Material for this task:
☆ ☆ ☆

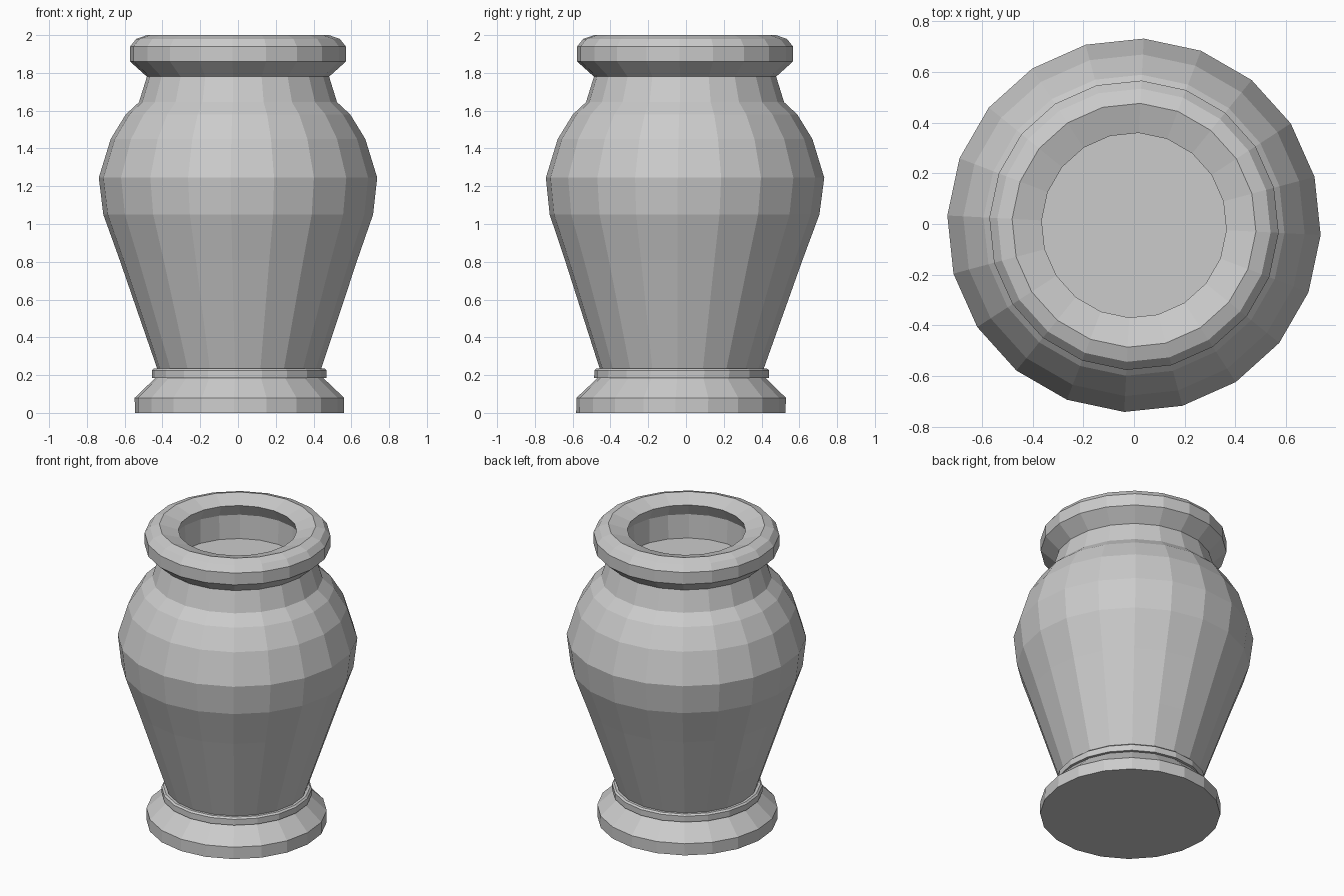
import bpy
import bmesh
import math

cube = bpy.data.objects.get("Cube")
if cube:
    bpy.data.objects.remove(cube, do_unlink=True)

SIDES = 20
PHASE = math.radians(-3)

stone = bpy.data.materials.new("grey stone")
stone.use_nodes = True
colour = (0.6, 0.6, 0.6, 1)
stone.diffuse_color = colour
stone.node_tree.nodes["Principled BSDF"].inputs["Base Color"].default_value = colour


def lathe(name, profile, cap_bottom=False, cap_top=False):
    """Revolve (radius, height) points; the foot sits slightly off the axis."""
    bm = bmesh.new()
    rings = []
    for r, z in profile:
        lean = max(0, 1 - z / 1.2)
        cx, cy = 0.008 * lean, -0.005 - 0.022 * lean
        ring = []
        for i in range(SIDES):
            a = PHASE + math.tau * i / SIDES
            ring.append(bm.verts.new((cx + r * math.cos(a), cy + r * math.sin(a), z)))
        rings.append(ring)
    for low, high in zip(rings, rings[1:]):
        for i in range(SIDES):
            j = (i + 1) % SIDES
            bm.faces.new((low[i], low[j], high[j], high[i]))
    if cap_bottom:
        bm.faces.new(rings[0][::-1])
    if cap_top:
        bm.faces.new(rings[-1])
    mesh = bpy.data.meshes.new(name)
    bm.to_mesh(mesh)
    bm.free()
    mesh.materials.append(stone)
    obj = bpy.data.objects.new(name, mesh)
    bpy.context.collection.objects.link(obj)
    return obj


# Flared foot
lathe("foot", [(0.555, 0), (0.555, 0.08), (0.445, 0.185)], True, True)

# Thin collar between foot and body
lathe("collar", [(0.463, 0.185), (0.463, 0.225), (0.452, 0.235)], True, True)

# Swelling body and neck
lathe("body", [(0.435, 0.235), (0.525, 0.5), (0.63, 0.81), (0.715, 1.05),
               (0.738, 1.245), (0.675, 1.45), (0.595, 1.58),
               (0.525, 1.645), (0.483, 1.78)])

# Rolled rim, with the funnel lip and the hollow down to its floor
lathe("rim", [(0.483, 1.78), (0.572, 1.86), (0.572, 1.94), (0.54, 1.98),
              (0.482, 2.0), (0.365, 1.963), (0.41, 1.88), (0.405, 1.72)],
      cap_top=True)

☆ ☆ ☆

Aim of the exercise: The answer must consist of each line from the entries that contains the string "foot".

The completed task:
    """Revolve (radius, height) points; the foot sits slightly off the axis."""
# Flared foot
lathe("foot", [(0.555, 0), (0.555, 0.08), (0.445, 0.185)], True, True)
# Thin collar between foot and body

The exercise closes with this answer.